(Records from a collection)
- Opening Delimiter -

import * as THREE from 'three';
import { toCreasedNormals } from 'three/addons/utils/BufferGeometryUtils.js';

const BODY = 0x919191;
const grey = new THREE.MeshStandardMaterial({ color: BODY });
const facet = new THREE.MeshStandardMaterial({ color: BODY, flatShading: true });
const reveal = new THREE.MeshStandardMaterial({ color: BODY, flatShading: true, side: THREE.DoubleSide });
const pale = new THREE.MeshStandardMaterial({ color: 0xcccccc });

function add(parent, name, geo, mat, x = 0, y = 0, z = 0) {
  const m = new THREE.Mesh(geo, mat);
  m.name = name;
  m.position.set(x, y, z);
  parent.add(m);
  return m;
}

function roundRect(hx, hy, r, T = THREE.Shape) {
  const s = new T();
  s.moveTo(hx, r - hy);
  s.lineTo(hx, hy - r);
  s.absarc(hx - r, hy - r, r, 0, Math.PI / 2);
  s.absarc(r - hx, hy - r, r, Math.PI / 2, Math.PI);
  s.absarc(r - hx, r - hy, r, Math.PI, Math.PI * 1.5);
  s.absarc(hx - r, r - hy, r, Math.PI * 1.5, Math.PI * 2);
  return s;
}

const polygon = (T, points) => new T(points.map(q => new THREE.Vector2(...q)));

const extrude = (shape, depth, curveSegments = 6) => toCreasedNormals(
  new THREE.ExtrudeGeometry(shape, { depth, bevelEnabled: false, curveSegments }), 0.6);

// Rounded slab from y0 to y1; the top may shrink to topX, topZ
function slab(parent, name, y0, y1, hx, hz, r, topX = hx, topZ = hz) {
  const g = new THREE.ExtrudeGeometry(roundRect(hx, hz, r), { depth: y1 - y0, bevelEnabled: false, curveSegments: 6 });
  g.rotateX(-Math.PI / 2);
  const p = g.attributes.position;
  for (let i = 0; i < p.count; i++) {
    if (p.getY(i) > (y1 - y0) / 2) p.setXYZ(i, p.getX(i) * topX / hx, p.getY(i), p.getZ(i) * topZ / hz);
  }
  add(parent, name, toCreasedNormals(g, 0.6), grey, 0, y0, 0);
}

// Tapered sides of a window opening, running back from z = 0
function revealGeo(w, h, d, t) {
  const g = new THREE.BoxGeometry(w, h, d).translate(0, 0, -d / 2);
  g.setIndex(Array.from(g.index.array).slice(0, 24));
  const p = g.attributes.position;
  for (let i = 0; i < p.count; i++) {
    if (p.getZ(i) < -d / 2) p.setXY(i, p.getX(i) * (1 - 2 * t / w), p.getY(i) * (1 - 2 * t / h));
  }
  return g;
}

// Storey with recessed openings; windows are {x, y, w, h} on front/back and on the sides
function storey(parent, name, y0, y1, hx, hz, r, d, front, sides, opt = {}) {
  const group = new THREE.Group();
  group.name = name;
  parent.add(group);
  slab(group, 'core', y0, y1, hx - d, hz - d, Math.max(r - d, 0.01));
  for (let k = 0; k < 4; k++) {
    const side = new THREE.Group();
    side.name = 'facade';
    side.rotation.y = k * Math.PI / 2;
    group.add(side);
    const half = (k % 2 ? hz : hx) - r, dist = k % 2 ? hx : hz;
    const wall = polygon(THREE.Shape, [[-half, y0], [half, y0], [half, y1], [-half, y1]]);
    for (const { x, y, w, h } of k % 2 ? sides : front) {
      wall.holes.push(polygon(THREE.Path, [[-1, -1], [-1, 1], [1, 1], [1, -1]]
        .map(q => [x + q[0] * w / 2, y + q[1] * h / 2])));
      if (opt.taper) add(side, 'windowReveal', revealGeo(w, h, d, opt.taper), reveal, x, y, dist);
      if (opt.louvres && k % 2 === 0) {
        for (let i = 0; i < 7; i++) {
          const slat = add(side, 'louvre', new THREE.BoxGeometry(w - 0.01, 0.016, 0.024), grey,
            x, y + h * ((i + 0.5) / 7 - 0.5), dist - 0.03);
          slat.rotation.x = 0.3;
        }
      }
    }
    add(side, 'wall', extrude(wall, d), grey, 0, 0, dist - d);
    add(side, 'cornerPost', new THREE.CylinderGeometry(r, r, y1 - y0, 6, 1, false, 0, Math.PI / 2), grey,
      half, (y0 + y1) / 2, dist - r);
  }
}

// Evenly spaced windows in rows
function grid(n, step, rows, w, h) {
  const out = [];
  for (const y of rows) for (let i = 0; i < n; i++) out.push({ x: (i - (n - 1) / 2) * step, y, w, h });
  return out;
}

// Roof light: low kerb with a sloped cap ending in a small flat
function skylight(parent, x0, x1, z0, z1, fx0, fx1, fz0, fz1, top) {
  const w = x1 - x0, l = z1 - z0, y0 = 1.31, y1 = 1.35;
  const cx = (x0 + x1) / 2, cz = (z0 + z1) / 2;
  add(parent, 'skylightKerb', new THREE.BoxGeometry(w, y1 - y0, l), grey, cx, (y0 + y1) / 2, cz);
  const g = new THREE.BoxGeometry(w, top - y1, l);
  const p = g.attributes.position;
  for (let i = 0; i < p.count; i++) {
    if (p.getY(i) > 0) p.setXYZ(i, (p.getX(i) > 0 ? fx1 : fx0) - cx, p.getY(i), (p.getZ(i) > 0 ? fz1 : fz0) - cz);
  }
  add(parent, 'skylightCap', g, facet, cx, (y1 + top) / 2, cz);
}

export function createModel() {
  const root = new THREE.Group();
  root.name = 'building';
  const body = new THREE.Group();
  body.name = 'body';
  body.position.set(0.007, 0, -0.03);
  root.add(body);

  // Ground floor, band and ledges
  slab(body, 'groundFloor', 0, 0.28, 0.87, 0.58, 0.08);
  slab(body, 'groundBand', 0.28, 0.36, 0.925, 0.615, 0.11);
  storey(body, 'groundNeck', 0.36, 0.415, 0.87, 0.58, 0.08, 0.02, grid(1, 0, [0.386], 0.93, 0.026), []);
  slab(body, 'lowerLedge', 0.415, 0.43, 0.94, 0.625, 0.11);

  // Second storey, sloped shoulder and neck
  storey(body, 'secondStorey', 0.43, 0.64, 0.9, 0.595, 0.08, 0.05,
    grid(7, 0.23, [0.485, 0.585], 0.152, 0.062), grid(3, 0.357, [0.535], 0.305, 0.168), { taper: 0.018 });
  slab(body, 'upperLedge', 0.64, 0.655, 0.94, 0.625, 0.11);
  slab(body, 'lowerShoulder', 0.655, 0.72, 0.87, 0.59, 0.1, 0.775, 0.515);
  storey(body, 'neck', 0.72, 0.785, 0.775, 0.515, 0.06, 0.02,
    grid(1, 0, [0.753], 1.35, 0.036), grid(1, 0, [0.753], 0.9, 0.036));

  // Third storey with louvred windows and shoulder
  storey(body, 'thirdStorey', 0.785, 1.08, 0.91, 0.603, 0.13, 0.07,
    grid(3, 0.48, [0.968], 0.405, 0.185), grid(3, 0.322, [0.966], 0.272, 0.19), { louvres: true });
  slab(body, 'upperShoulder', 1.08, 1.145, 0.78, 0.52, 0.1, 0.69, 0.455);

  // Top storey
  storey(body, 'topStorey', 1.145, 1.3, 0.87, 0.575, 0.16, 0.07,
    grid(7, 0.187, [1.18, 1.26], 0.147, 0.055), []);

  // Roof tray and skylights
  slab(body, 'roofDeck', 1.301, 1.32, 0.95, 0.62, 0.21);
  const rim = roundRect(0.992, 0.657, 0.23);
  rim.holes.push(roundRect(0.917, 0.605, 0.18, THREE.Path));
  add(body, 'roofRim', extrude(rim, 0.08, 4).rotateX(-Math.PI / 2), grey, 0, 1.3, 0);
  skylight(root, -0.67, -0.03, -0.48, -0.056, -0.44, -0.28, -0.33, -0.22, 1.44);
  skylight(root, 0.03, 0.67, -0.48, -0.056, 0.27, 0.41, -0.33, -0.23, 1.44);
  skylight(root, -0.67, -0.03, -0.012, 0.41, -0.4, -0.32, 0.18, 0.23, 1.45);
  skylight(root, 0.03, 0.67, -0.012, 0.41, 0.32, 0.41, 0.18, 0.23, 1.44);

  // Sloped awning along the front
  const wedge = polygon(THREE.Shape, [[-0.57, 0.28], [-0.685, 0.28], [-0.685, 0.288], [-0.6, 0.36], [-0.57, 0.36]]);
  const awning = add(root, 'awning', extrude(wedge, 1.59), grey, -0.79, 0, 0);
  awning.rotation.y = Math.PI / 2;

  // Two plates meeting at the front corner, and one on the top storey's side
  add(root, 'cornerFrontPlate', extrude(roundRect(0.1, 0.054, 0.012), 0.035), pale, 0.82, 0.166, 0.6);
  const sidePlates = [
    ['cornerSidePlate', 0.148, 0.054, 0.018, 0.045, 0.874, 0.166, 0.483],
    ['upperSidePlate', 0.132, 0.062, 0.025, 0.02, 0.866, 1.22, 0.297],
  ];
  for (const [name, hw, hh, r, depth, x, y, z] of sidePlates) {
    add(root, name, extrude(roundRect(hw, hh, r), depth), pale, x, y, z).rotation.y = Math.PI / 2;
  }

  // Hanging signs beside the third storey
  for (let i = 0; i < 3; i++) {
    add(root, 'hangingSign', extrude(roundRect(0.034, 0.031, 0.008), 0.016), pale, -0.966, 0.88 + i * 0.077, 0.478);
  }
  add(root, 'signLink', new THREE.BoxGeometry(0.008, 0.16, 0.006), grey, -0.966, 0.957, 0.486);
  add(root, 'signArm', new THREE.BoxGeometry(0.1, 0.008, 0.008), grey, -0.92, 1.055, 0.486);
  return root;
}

- Closing Delimiter -
- Opening Delimiter -

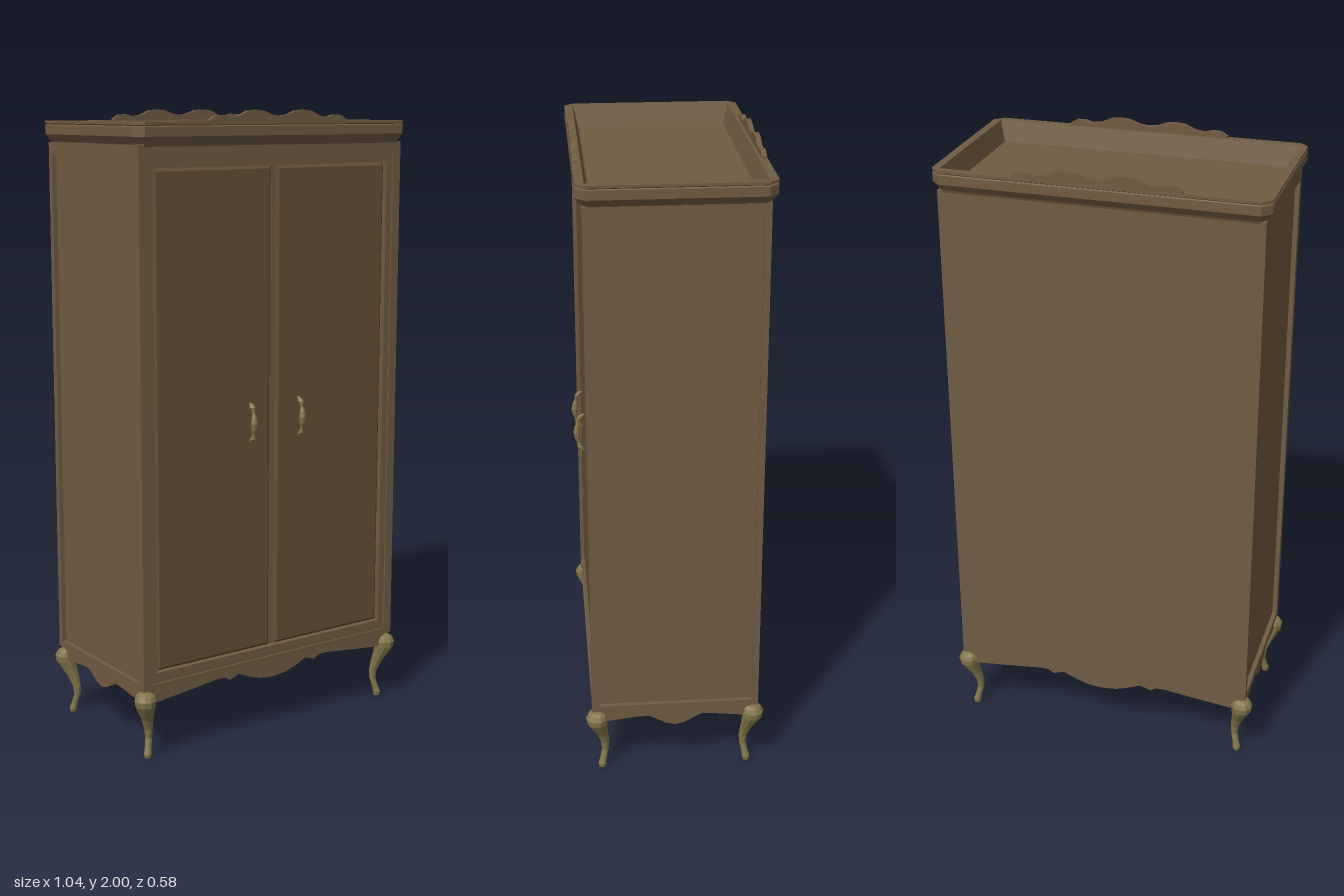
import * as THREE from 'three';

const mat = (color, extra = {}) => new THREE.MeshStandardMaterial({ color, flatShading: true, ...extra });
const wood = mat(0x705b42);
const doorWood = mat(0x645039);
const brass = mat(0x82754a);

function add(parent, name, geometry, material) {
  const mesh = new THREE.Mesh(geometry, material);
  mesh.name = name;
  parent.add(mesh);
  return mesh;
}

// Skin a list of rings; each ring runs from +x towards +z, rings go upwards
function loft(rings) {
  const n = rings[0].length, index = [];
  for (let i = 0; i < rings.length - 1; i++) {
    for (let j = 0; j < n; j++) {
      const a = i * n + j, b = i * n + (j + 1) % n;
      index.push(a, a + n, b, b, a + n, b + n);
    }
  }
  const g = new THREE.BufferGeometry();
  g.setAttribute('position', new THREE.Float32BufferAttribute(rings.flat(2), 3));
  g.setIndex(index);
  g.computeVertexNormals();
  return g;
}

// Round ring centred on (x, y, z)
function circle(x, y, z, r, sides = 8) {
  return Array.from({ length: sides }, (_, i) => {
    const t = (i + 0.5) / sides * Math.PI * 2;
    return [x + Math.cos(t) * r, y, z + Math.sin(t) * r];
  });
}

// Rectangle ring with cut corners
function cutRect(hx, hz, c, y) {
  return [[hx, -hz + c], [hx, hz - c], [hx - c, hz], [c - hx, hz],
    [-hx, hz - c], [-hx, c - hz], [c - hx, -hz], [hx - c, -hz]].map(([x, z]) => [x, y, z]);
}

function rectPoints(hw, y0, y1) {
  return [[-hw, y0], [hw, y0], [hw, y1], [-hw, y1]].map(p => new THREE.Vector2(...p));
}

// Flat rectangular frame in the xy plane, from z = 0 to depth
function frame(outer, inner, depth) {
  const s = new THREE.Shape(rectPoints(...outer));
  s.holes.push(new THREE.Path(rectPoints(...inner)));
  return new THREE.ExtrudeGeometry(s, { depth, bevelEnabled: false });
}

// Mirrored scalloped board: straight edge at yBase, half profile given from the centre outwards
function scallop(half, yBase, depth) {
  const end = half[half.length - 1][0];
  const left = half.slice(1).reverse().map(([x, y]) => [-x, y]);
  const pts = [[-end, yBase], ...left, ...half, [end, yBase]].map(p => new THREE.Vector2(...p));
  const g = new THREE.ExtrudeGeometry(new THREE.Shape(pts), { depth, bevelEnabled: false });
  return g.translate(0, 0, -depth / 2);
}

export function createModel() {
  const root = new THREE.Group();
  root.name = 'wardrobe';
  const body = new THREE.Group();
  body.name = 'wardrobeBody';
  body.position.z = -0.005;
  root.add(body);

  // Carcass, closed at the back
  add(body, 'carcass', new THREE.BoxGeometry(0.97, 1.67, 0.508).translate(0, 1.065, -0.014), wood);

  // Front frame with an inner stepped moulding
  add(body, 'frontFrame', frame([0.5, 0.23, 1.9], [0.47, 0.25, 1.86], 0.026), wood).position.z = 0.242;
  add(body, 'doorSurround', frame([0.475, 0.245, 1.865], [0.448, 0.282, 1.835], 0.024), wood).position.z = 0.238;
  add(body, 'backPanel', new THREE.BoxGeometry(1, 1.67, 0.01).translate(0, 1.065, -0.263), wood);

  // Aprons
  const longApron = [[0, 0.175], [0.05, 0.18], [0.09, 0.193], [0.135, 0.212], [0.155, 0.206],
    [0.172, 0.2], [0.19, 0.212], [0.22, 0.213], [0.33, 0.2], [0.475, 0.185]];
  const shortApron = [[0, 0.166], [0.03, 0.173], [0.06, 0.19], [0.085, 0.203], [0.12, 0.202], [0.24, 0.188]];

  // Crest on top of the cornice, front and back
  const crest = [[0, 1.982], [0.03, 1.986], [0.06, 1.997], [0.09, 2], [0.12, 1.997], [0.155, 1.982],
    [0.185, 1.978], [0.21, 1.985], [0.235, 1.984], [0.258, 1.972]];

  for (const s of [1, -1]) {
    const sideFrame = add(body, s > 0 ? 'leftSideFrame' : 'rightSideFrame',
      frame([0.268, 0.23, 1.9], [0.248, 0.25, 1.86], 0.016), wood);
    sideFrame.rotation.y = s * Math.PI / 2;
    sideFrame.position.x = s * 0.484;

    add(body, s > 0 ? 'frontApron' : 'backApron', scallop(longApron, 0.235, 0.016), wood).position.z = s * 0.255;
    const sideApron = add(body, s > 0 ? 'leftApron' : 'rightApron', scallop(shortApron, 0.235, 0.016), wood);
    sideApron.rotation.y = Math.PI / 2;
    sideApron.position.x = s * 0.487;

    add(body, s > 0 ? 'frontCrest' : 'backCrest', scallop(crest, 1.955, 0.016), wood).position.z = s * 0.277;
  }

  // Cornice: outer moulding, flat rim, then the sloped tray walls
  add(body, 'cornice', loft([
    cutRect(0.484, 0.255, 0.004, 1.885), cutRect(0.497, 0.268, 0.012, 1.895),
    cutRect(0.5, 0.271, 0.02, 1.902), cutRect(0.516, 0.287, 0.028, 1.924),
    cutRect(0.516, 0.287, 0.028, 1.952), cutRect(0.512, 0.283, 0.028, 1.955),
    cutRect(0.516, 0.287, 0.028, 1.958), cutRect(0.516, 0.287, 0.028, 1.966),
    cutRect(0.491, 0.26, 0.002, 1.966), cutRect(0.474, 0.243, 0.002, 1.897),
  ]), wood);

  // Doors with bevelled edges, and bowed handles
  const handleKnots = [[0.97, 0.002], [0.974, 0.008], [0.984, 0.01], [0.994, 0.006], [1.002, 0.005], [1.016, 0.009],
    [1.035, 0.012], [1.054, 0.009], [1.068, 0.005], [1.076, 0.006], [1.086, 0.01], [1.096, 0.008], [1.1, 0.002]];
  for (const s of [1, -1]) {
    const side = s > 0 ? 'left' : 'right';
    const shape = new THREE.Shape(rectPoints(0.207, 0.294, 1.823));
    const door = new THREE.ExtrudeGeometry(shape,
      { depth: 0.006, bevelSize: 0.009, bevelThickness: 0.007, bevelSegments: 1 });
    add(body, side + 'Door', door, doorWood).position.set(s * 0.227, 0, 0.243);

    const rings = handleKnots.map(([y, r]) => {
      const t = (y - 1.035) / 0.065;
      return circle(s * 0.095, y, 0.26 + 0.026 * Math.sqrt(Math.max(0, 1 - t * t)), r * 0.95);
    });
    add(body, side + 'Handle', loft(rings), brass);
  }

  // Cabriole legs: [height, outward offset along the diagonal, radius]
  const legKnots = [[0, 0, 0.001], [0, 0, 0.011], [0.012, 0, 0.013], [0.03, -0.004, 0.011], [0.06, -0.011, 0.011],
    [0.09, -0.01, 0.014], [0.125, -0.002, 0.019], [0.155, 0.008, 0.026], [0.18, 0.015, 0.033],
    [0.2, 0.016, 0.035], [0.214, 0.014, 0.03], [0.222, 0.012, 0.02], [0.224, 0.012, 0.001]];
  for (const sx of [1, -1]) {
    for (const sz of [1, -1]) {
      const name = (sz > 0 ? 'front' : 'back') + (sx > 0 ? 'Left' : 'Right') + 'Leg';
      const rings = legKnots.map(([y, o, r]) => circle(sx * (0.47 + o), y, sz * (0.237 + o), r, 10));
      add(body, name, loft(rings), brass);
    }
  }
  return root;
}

- Closing Delimiter -

The answer must be all the lines above that hold the word "half".

    const half = (k % 2 ? hz : hx) - r, dist = k % 2 ? hx : hz;
    const wall = polygon(THREE.Shape, [[-half, y0], [half, y0], [half, y1], [-half, y1]]);
      half, (y0 + y1) / 2, dist - r);
// Mirrored scalloped board: straight edge at yBase, half profile given from the centre outwards
function scallop(half, yBase, depth) {
  const end = half[half.length - 1][0];
  const left = half.slice(1).reverse().map(([x, y]) => [-x, y]);
  const pts = [[-end, yBase], ...left, ...half, [end, yBase]].map(p => new THREE.Vector2(...p));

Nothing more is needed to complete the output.